Community is often a missing element in this new age that we live in. Ironically, while we tend to be in groups more often the permanent connections that create community are missing and we often feel like we are alone in the midst of large groups. When we are not in groups we often withdraw into our social networking sites replacing true community with status updates, pictures of foods and tweets blasted out to our network of “friends.” (And yes, I know all the places this is being posted.)
Hananaiah, Mishael and Azariah, more commonly known as Shadrach, Meshach and Abednego, were part of a large group of government officials. They were called, along with other officials, to bow down before the king’s gigantic golden idol. Those three had experienced a special kind of community that included a relationship with God and refused to upset that community with God to go along with the group and bow down to the idol. To make a long story short, the king was upset and arranged for Shadrach, Meshach and Abednego to be thrown into the furnace. The furnace was so hot that men throwing those three into the furnace perished from the heat. The king did a visual check on the furnace. “Then King Nebuchadnezzar leaped to his feet in amazement and asked his advisers, ‘Weren’t there three men that we tied up and threw into the fire?’ They replied, ‘Certainly, O king.’ He said, ‘Look! I see four men walking around in the fire, unbound and unharmed, and the fourth looks like a son of the gods.’” The sense of community that had caused Shadrach, Meshach and Abednego to refuse to bow down to the king’s idol and face death was now revealing benefits. They didn’t go through the fire on their own. God was in their midst protecting them and the end of the story had them leaving the furnace and the king proclaiming praises of their God.
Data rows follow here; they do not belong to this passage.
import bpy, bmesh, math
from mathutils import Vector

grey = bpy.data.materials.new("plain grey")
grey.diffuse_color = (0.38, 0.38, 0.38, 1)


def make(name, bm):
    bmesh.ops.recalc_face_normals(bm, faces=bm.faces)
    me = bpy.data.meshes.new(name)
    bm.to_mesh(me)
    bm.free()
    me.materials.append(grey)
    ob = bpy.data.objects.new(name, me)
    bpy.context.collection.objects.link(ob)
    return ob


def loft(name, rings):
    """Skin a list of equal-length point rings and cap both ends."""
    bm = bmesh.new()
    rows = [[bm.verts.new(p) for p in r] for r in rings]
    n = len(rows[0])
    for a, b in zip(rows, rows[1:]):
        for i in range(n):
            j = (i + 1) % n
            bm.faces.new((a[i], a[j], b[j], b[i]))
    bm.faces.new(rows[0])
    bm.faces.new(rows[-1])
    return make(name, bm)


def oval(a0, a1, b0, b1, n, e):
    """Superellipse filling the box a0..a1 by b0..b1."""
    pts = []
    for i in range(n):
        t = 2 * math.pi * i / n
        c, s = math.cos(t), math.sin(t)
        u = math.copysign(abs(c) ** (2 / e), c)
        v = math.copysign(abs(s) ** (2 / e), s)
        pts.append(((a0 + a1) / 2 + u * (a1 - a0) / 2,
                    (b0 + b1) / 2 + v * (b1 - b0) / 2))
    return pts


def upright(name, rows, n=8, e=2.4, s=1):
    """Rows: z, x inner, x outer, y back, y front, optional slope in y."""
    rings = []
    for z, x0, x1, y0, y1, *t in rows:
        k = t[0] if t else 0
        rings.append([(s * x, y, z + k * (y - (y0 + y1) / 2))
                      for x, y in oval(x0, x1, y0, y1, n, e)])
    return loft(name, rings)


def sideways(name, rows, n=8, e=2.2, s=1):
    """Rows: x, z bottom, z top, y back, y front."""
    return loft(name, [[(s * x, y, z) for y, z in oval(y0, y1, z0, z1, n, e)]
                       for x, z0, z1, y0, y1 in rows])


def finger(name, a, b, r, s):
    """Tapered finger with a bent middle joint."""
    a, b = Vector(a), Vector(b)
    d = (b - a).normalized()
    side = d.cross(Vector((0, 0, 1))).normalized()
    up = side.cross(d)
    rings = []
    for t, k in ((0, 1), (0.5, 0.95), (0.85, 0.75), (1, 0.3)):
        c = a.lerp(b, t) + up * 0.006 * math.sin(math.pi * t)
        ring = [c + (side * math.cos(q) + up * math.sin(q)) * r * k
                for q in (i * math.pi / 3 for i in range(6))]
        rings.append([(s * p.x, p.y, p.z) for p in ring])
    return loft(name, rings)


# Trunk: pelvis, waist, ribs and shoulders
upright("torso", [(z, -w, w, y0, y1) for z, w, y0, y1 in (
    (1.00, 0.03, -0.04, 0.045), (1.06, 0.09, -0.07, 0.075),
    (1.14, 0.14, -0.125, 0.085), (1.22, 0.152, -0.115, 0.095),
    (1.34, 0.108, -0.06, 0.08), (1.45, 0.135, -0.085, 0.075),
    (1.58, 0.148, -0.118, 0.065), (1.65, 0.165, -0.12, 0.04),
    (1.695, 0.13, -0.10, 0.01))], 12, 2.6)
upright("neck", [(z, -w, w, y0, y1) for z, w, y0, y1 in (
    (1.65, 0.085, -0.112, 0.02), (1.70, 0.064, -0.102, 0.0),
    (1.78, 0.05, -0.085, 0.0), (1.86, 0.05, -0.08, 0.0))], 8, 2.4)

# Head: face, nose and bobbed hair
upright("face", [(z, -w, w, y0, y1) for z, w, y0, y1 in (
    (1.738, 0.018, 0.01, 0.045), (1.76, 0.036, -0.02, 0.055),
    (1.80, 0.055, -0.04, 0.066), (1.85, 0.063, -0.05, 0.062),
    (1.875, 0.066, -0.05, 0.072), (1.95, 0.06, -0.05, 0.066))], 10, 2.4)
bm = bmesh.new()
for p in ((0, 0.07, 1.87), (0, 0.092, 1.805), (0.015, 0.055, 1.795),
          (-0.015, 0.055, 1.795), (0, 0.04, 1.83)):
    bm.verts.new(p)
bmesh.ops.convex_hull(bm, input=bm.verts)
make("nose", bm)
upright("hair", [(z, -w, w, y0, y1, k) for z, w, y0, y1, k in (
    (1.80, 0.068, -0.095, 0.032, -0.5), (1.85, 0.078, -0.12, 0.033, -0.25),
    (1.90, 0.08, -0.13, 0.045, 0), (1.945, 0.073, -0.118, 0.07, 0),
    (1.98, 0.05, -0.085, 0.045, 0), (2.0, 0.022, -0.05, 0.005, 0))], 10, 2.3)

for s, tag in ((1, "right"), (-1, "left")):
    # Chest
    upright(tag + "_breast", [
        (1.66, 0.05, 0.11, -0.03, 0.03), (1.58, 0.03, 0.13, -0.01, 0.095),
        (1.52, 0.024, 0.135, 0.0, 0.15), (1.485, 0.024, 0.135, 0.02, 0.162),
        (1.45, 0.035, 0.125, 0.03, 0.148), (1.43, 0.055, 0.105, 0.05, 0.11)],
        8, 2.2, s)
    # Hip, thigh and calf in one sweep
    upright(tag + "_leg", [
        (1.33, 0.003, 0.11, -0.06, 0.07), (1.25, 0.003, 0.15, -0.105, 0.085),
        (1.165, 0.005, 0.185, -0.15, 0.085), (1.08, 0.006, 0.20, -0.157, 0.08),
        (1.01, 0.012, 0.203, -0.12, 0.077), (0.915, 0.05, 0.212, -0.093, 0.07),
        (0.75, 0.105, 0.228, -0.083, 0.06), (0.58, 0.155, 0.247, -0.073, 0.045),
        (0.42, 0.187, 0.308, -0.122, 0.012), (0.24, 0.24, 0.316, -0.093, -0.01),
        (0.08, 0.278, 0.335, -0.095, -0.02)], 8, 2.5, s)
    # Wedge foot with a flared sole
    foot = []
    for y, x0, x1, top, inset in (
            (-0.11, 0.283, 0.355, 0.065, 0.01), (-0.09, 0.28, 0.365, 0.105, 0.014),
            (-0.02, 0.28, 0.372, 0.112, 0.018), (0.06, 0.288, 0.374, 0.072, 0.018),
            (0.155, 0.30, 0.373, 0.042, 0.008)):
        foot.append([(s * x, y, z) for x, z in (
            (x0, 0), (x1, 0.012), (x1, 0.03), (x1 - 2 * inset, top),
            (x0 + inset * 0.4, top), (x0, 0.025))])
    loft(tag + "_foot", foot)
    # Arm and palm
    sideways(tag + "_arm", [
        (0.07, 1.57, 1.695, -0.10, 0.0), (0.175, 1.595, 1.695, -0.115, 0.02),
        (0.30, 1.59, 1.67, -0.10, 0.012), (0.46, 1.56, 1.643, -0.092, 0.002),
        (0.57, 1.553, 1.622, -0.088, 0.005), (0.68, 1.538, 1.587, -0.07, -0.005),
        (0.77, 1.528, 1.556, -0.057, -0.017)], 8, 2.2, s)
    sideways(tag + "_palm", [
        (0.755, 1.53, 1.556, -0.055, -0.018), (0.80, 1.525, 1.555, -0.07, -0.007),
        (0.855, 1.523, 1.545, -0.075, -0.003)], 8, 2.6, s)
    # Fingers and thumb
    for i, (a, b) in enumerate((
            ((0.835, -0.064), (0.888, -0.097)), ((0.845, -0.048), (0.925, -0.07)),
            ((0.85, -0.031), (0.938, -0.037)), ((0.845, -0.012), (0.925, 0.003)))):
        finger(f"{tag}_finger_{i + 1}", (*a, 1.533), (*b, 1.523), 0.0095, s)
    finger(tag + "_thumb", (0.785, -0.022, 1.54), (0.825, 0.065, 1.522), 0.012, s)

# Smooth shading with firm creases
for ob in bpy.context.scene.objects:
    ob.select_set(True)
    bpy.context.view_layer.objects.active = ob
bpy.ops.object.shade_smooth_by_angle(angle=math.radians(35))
For those who follow Christ, community begins with our relationship with God. When we have that relationship with God, then we extend our community to all those who follow God. We are never alone when we are with God and then when we are with His people. One of the “criticisms” of early Christians was that they loved each other before they even knew each other. That’s the sense of community we need to have to help each other in our world. That’s the sense of community that should draw others to Christ. We should always keep our community open for any who choose to come to Him.